Cleveland kidnapping survivors Amanda Berry, Gina DeJesus working on book
5:35 PM, Oct 21, 2013
5:37 PM, Oct 21, 2013
NEW YORK - Two of the three women held captive for a decade in a Cleveland house are collaborating with a Pulitzer Prize-winning team of Washington Post reporters for a planned book about their ordeal.
In a statement issued Monday to The Associated Press, an attorney for Amanda Berry and Gina DeJesus said they will work with the Post's Mary Jordan, a Cleveland native, and her husband and fellow reporter, Kevin Sullivan. No meetings with publishers have been scheduled, although interest would likely be based on the popularity of another kidnapping survivor's memoir, Jaycee Dugard's "A Stolen Life."
Negotiations for the book will be handled by Washington-based attorney Robert Barnett, whose clients have included President Barack Obama and Amanda Knox.

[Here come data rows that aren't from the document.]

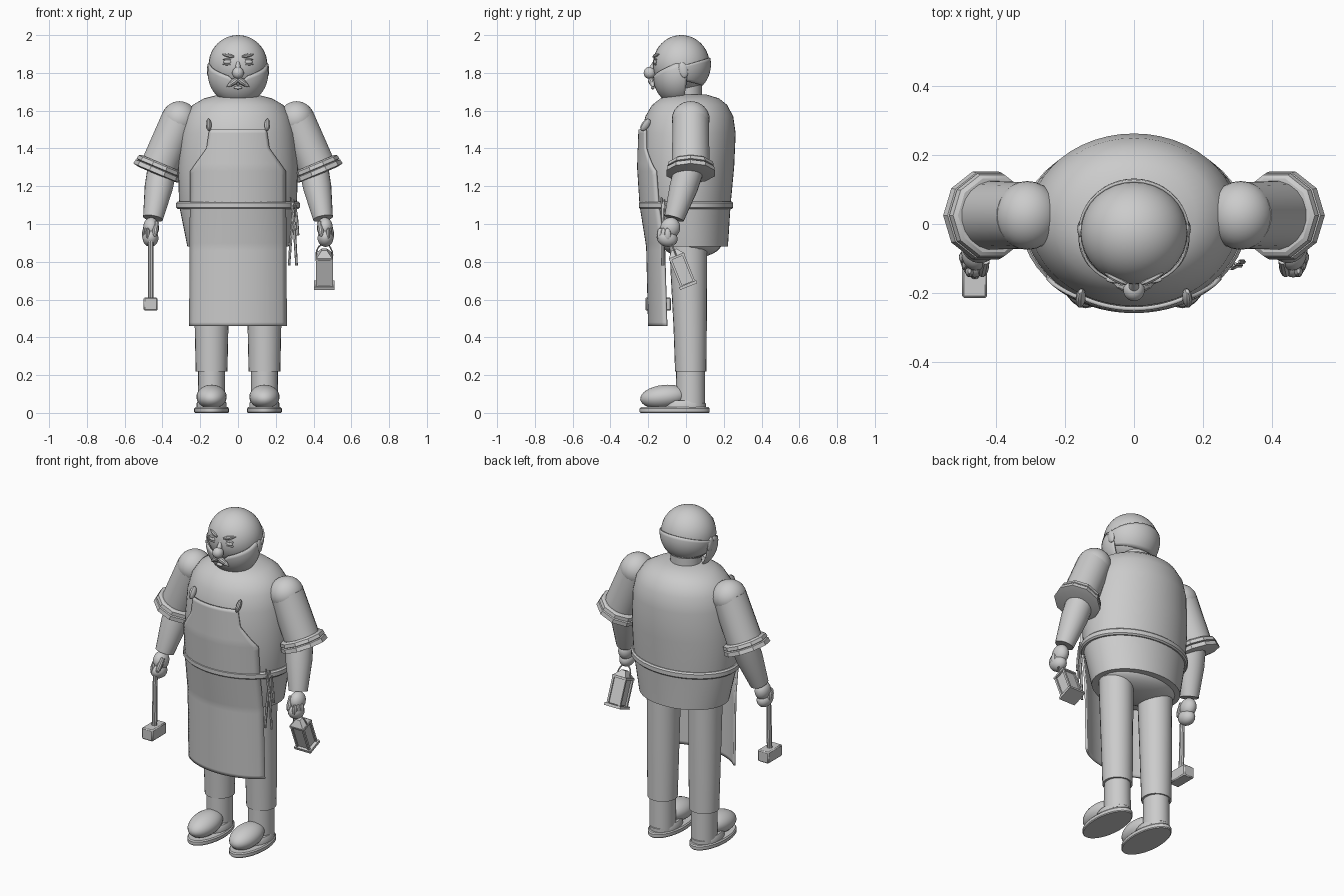
import bpy, bmesh, math
from mathutils import Vector, Matrix

if "Cube" in bpy.data.objects:
    bpy.data.objects.remove(bpy.data.objects["Cube"])

clay = bpy.data.materials.new("plain_grey")
clay.diffuse_color = (0.6, 0.6, 0.6, 1)
clay.use_nodes = True
clay.node_tree.nodes["Principled BSDF"].inputs["Base Color"].default_value = clay.diffuse_color


def finish(name, bm, thick=0):
    bmesh.ops.recalc_face_normals(bm, faces=bm.faces)
    me = bpy.data.meshes.new(name)
    bm.to_mesh(me)
    bm.free()
    me.materials.append(clay)
    ob = bpy.data.objects.new(name, me)
    bpy.context.collection.objects.link(ob)
    if thick:
        mod = ob.modifiers.new("thickness", 'SOLIDIFY')
        mod.thickness = thick
        mod.offset = 0
    return ob


def ball(name, c, r, rot=(0, 0, 0), u=24, v=16):
    bm = bmesh.new()
    bmesh.ops.create_uvsphere(bm, u_segments=u, v_segments=v, radius=1)
    m = Matrix.Translation(c)
    for axis, deg in zip("XYZ", rot):
        m = m @ Matrix.Rotation(math.radians(deg), 4, axis)
    bm.transform(m @ Matrix.Diagonal((*r, 1)))
    return finish(name, bm)


def rod(name, a, b, profile, n=16):
    """Turned solid from a to b; profile holds (fraction, radius)."""
    a, b = Vector(a), Vector(b)
    rot = (b - a).to_track_quat('Z', 'Y').to_matrix()
    h = (b - a).length
    rings = []
    bm = bmesh.new()
    for t, r in profile:
        ring = []
        for i in range(n):
            w = 2 * math.pi * (i + 0.5) / n
            ring.append(bm.verts.new(a + rot @ Vector((r * math.cos(w), r * math.sin(w), t * h))))
        rings.append(ring)
    return skin(name, bm, rings)


def skin(name, bm, rings):
    n = len(rings[0])
    for p, q in zip(rings, rings[1:]):
        for i in range(n):
            bm.faces.new((p[i], p[(i + 1) % n], q[(i + 1) % n], q[i]))
    bm.faces.new(rings[0])
    bm.faces.new(rings[-1])
    return finish(name, bm)


def loft(name, rows, n=32):
    """Stacked ellipses; rows hold (x, y, z, rx, ry)."""
    bm = bmesh.new()
    rings = [[bm.verts.new((x + rx * math.cos(2 * math.pi * i / n),
                            y + ry * math.sin(2 * math.pi * i / n), z)) for i in range(n)]
             for x, y, z, rx, ry in rows]
    return skin(name, bm, rings)


def grid(name, f, nu, nv, thick):
    """Sheet from f(u, v), u and v in 0..1, given some thickness."""
    bm = bmesh.new()
    g = [[bm.verts.new(f(i / nu, j / nv)) for j in range(nv + 1)] for i in range(nu + 1)]
    for i in range(nu):
        for j in range(nv):
            bm.faces.new((g[i][j], g[i + 1][j], g[i + 1][j + 1], g[i][j + 1]))
    return finish(name, bm, thick)


def box(name, c, size, m=Matrix()):
    bm = bmesh.new()
    bmesh.ops.create_cube(bm, size=1)
    bm.transform(m @ Matrix.Translation(c) @ Matrix.Diagonal((*size, 1)))
    return finish(name, bm)


def lerp(table, z):
    for p, q in zip(table, table[1:]):
        if p[0] <= z <= q[0]:
            t = (z - p[0]) / (q[0] - p[0])
            return [a + (b - a) * t for a, b in zip(p[1:], q[1:])]
    return table[0][1:] if z < table[0][0] else table[-1][1:]


# Torso: half width, front y and back y by height
BODY = [(0.88, 0.268, -0.19, 0.222), (1.10, 0.312, -0.232, 0.236), (1.30, 0.317, -0.245, 0.255),
        (1.48, 0.303, -0.238, 0.263), (1.57, 0.28, -0.215, 0.25), (1.63, 0.24, -0.18, 0.218),
        (1.665, 0.18, -0.135, 0.175), (1.685, 0.10, -0.08, 0.11)]
loft("torso", [(0, (f + b) / 2, z, rx, (b - f) / 2) for z, rx, f, b in BODY], 48)
ball("pelvis", (0, 0.03, 0.90), (0.245, 0.16, 0.08))
loft("neck", [(0, 0, 1.64, 0.09, 0.085), (0, 0, 1.76, 0.085, 0.085)])

# Belt cord around the waist
loft("belt", [(0, 0, z, 0.319 + d, 0.242 + d) for z, d in
              ((1.08, 0), (1.088, 0.008), (1.112, 0.008), (1.12, 0))], 48)

# Apron: curved sheet following the belly, narrowing to a bib
APRON_HALF = [(0.46, 0.255), (1.28, 0.25), (1.40, 0.165), (1.50, 0.15)]
APRON_CURVE = [(0.46, 0.30, -0.195, 0), (0.88, 0.305, -0.205, 0), (1.10, 0.315, -0.24, 0),
               (1.30, 0.325, -0.253, 0.005), (1.50, 0.308, -0.246, 0.012)]


def apron_point(u, v):
    z = 0.46 + 1.04 * v
    x = (2 * u - 1) * lerp(APRON_HALF, z)[0]
    rx, front, mid = lerp(APRON_CURVE, z)
    return x, mid + (front - mid) * math.sqrt(1 - (x / rx) ** 2), z


grid("apron", apron_point, 20, 52, 0.012)
for s in (-1, 1):
    ball("apron_strap", (s * 0.155, -0.215, 1.525), (0.014, 0.022, 0.038), (-35, 0, s * 20), 10, 8)

# Apron ties hanging at the side
for a, b in (((0.295, -0.115, 1.13), (0.27, -0.125, 0.78)), ((0.29, -0.12, 1.12), (0.31, -0.12, 0.78)),
             ((0.305, -0.11, 1.10), (0.318, -0.11, 0.94)), ((0.28, -0.13, 1.14), (0.30, -0.12, 0.96))):
    rod("apron_tie", a, b, ((0, 0.004), (0.5, 0.008), (1, 0.007)), 6)

# Head
HEAD = Vector((0, -0.025, 1.845))
ball("head", HEAD, (0.155, 0.15, 0.155), u=32, v=24)


def beard_point(u, v):
    a = (2 * u - 1) * math.radians(112)
    top = 1.765 + 0.085 * min(1, abs(a) / 1.5)
    top -= 0.035 * max(0, 1 - abs(a) / 0.3)
    hi = math.asin((top - 1.80) / 0.165)
    p = -math.pi / 2 + (hi + math.pi / 2) * v
    return (0.157 * math.sin(a) * math.cos(p),
            -0.045 - 0.13 * math.cos(a) * math.cos(p), 1.80 + 0.165 * math.sin(p))


grid("beard", beard_point, 36, 12, 0.008)


def hair_point(u, v):
    a = math.radians(85 + 190 * u)
    back = -math.cos(a)
    low, high = 1.765 - 0.03 * back, 1.835 + 0.045 * back
    dz = (low + (high - low) * v - HEAD.z) / 0.158
    r = math.sqrt(1 - dz * dz)
    return 0.158 * r * math.sin(a), HEAD.y - 0.153 * r * math.cos(a), HEAD.z + 0.158 * dz


grid("hair_fringe", hair_point, 28, 8, 0.008)

# Face
ball("nose", (0, -0.192, 1.80), (0.031, 0.032, 0.032))
rod("nose_bridge", (0, -0.165, 1.86), (0, -0.19, 1.805), ((0, 0.008), (1, 0.02)), 12)
ball("lower_lip", (0, -0.176, 1.722), (0.022, 0.01, 0.009))
for s in (-1, 1):
    ball("eye", (s * 0.055, -0.163, 1.858), (0.022, 0.01, 0.012))
    for dz in (-0.013, 0.013):
        ball("eyelid", (s * 0.055, -0.161, 1.858 + dz), (0.027, 0.011, 0.005), u=12, v=8)
    rod("eyebrow", (s * 0.022, -0.174, 1.885), (s * 0.085, -0.143, 1.90),
        ((0, 0.005), (0.3, 0.011), (0.7, 0.009), (1, 0.002)), 8)
    rod("moustache", (0, -0.188, 1.768), (s * 0.06, -0.172, 1.725),
        ((0, 0.012), (0.3, 0.018), (0.7, 0.012), (1, 0.001)), 10)
    ball("ear", (s * 0.152, -0.015, 1.815), (0.013, 0.026, 0.042), (12, 0, 0), 16, 10)

for s in (-1, 1):
    # Arms with rolled cuffs
    sh, el = Vector((s * 0.31, 0.025, 1.555)), Vector((s * 0.42, 0.025, 1.295))
    axis = (el - sh).normalized()
    ball("shoulder", sh, (0.095, 0.1, 0.095))
    rod("sleeve", sh, el, ((0, 0.097), (1, 0.101)), 20)
    rod("rolled_cuff", el - axis * 0.03, el + axis * 0.035,
        ((0, 0.112), (0.12, 0.124), (0.42, 0.128), (0.48, 0.118), (0.54, 0.13), (0.9, 0.134), (1, 0.10)), 10)
    rod("forearm", (s * 0.40, 0.02, 1.30), (s * 0.45, -0.063, 1.03),
        ((0, 0.078), (0.4, 0.075), (1, 0.053)), 20)
    # Hands closed in fists
    ball("palm", (s * 0.46, -0.083, 0.98), (0.042, 0.052, 0.055), (-20, 0, 0))
    ball("fist", (s * 0.463, -0.10, 0.925), (0.042, 0.056, 0.045), (-15, 0, 0))
    rod("thumb", (s * 0.432, -0.105, 1.01), (s * 0.442, -0.148, 0.935),
        ((0, 0.013), (0.6, 0.016), (0.9, 0.012), (1, 0.004)), 10)
    for k in range(3):
        ball("finger", (s * (0.478 + 0.009 * k), -0.137 + 0.02 * k, 0.945), (0.013, 0.018, 0.035), u=10, v=8)

    # Trousers, socks and shoes
    x = s * 0.14
    loft("trouser_leg", [(x, 0.025, 0.22, 0.084, 0.083), (x, 0.022, 0.45, 0.089, 0.088),
                         (x, 0.015, 0.75, 0.092, 0.097), (x, 0.012, 0.92, 0.095, 0.10)], 24)
    loft("sock", [(x, 0.024, 0.035, 0.072, 0.078), (x, 0.024, 0.24, 0.071, 0.076)], 24)
    ball("shoe", (x, -0.115, 0.085), (0.08, 0.128, 0.063), (6, 0, 0))
    loft("shoe_heel", [(x, -0.01, 0.025, 0.08, 0.115), (x, -0.01, 0.05, 0.08, 0.115),
                       (x, -0.01, 0.065, 0.072, 0.10)], 24)
    loft("sole", [(x, -0.06, z, 0.092 - d, 0.185 - d) for z, d in
                  ((0, 0.004), (0.005, 0), (0.023, 0), (0.03, 0.006))], 32)

# Mallet held in one hand
rod("mallet_handle", (-0.462, -0.135, 0.94), (-0.462, -0.145, 0.59), ((0, 0.014), (1, 0.016)), 10)
mallet = box("mallet_head", (-0.463, -0.147, 0.576), (0.073, 0.136, 0.07))
bev = mallet.modifiers.new("soft_edges", 'BEVEL')
bev.width = 0.006

# Lantern tilted below the other hand
tilt = Matrix.Translation((0.457, -0.02, 0.755)) @ Matrix.Rotation(math.radians(22), 4, 'X')
box("lantern_glass", (0, 0, 0), (0.07, 0.07, 0.15), tilt)
box("lantern_base", (0, 0, -0.085), (0.108, 0.098, 0.016), tilt)
box("lantern_top", (0, 0, 0.077), (0.094, 0.088, 0.012), tilt)
for sx in (-1, 1):
    for sy in (-1, 1):
        box("lantern_post", (sx * 0.039, sy * 0.036, 0), (0.012, 0.012, 0.16), tilt)
rod("lantern_roof", tilt @ Vector((0, 0, 0.083)), tilt @ Vector((0, 0, 0.118)), ((0, 0.06), (1, 0.02)), 4)
arc = [tilt @ Vector((0.044 * math.cos(t * math.pi / 8), 0, 0.083 + 0.07 * math.sin(t * math.pi / 8)))
       for t in range(9)]
for a, b in zip(arc, arc[1:]):
    rod("lantern_handle", a, b, ((0, 0.004), (1, 0.004)), 6)

# Smooth rounded parts, keep hard edges
bpy.ops.object.select_all(action='SELECT')
bpy.context.view_layer.objects.active = bpy.data.objects["torso"]
bpy.ops.object.shade_smooth_by_angle(angle=math.radians(30))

"Many have told, and continue to tell, this story in ways that are both inaccurate and beyond the control of these young women," said James Wooley, the attorney for Berry and DeJesus. "Our clients have a strong desire for privacy, but it is a reality that confronts them every day. Gina, Amanda and their families have decided to take control and are now interested in telling the story of what happened to them."

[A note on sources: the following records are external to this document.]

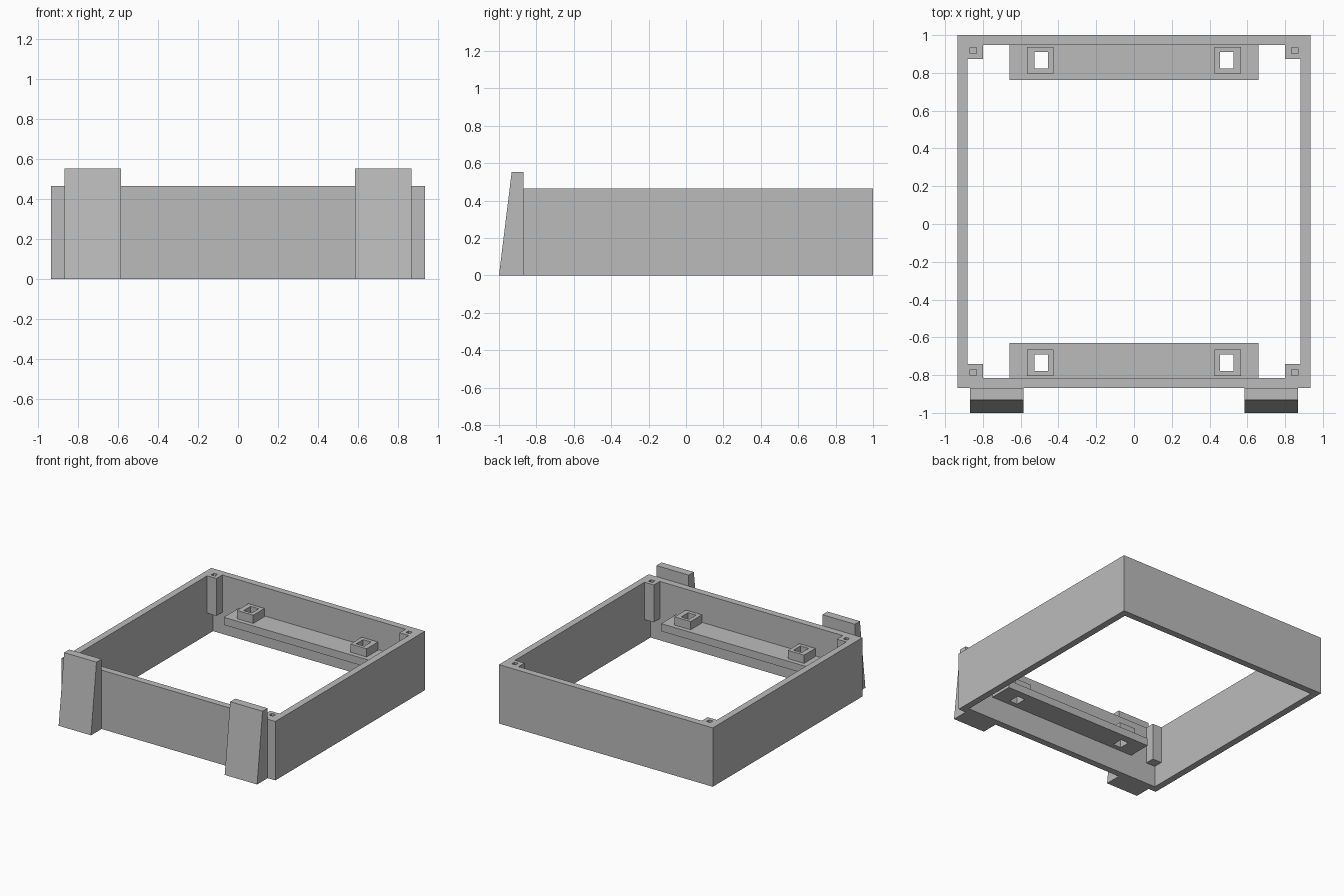
import bpy
import bmesh

if "Cube" in bpy.data.objects:
    bpy.data.objects.remove(bpy.data.objects["Cube"], do_unlink=True)

grey = bpy.data.materials.new("plain_grey")
grey.use_nodes = True
grey.diffuse_color = (0.5, 0.5, 0.5, 1)
grey.node_tree.nodes["Principled BSDF"].inputs["Base Color"].default_value = (0.5, 0.5, 0.5, 1)


def prism(name, profile, x0, x1):
    """Extrude a (y, z) profile from x0 to x1."""
    bm = bmesh.new()
    face = bm.faces.new([bm.verts.new((x0, y, z)) for y, z in profile])
    new = bmesh.ops.extrude_face_region(bm, geom=[face])["geom"]
    bmesh.ops.translate(bm, vec=(x1 - x0, 0, 0),
                        verts=[v for v in new if isinstance(v, bmesh.types.BMVert)])
    bmesh.ops.recalc_face_normals(bm, faces=bm.faces)
    mesh = bpy.data.meshes.new(name)
    bm.to_mesh(mesh)
    bm.free()
    mesh.materials.append(grey)
    obj = bpy.data.objects.new(name, mesh)
    bpy.context.collection.objects.link(obj)
    return obj


def box(name, x, y, z):
    profile = [(y[0], z[0]), (y[1], z[0]), (y[1], z[1]), (y[0], z[1])]
    return prism(name, profile, min(x), max(x))


def combine(target, tool, operation):
    """Apply a boolean and discard the tool."""
    mod = target.modifiers.new("join", 'BOOLEAN')
    mod.operation = operation
    mod.solver = 'EXACT'
    mod.object = tool
    bpy.context.view_layer.objects.active = target
    bpy.ops.object.modifier_apply(modifier=mod.name)
    bpy.data.objects.remove(tool, do_unlink=True)


HEIGHT = 0.465
FRONT, BACK = -0.868, 1.0
WALL = 0.053
SIDE = 0.934

# Open rectangular frame
frame = box("frame", (-SIDE, SIDE), (FRONT, BACK), (0, HEIGHT))
combine(frame, box("opening", (WALL - SIDE, SIDE - WALL),
                   (FRONT + WALL, BACK - WALL), (-0.1, 0.6)), 'DIFFERENCE')

# Corner screw posts with blind square holes
for sx in (-1, 1):
    for edge, inward in ((FRONT, 1), (BACK, -1)):
        ys = sorted((edge + inward * 0.03, edge + inward * 0.127))
        combine(frame, box("post", (sx * 0.8, sx * 0.9), ys, (0.17, HEIGHT)), 'UNION')
for sx in (-1, 1):
    for edge, inward in ((FRONT, 1), (BACK, -1)):
        ys = sorted((edge + inward * 0.065, edge + inward * 0.097))
        combine(frame, box("screw_hole", (sx * 0.834, sx * 0.868), ys, (0.26, 0.6)), 'DIFFERENCE')

# Inner ledges, each with two raised sockets pierced right through
for name, edge, inward in (("front_ledge", FRONT, 1), ("rear_ledge", BACK, -1)):
    def span(a, b):
        return sorted((edge + inward * a, edge + inward * b))
    ledge = box(name, (-0.658, 0.658), span(WALL, 0.238), (0.18, 0.24))
    for sx in (-1, 1):
        combine(ledge, box("socket", (sx * 0.425, sx * 0.566), span(0.062, 0.203),
                           (0.21, 0.305)), 'UNION')
        combine(ledge, box("socket_hole", (sx * 0.456, sx * 0.526), span(0.09, 0.177),
                           (0.1, 0.4)), 'DIFFERENCE')

# Sloped front brackets
bracket = [(-1, 0), (FRONT, 0), (FRONT, 0.552), (-0.932, 0.552)]
prism("right_bracket", bracket, -0.867, -0.584)
prism("left_bracket", bracket, 0.584, 0.867)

Wooley said in his statement that he had known Jordan for years and contacted her about the project. Jordan told the AP during a recent interview that she was drawn to the "resilience" of Berry and DeJesus and was eager to help them tell an "amazing story of overcoming adversity." In 2003, she and Sullivan won a Pulitzer for their series about the Mexican criminal justice system.
Berry, DeJesus and Michelle Knight were all 20 or younger when they were kidnapped between 2002 and 2004 by Ariel Castro, a former school bus driver. They were rescued from Castro's house on May 6 when Berry broke through a screen door and called 911. Investigators said the women were bound, repeatedly raped and deprived of food and bathroom facilities.
Castro was sentenced Aug. 1 to life in prison plus 1,000 years after pleading guilty to 937 counts, including kidnapping and rape, in a deal to avoid the death penalty. He hanged himself in his cell in September.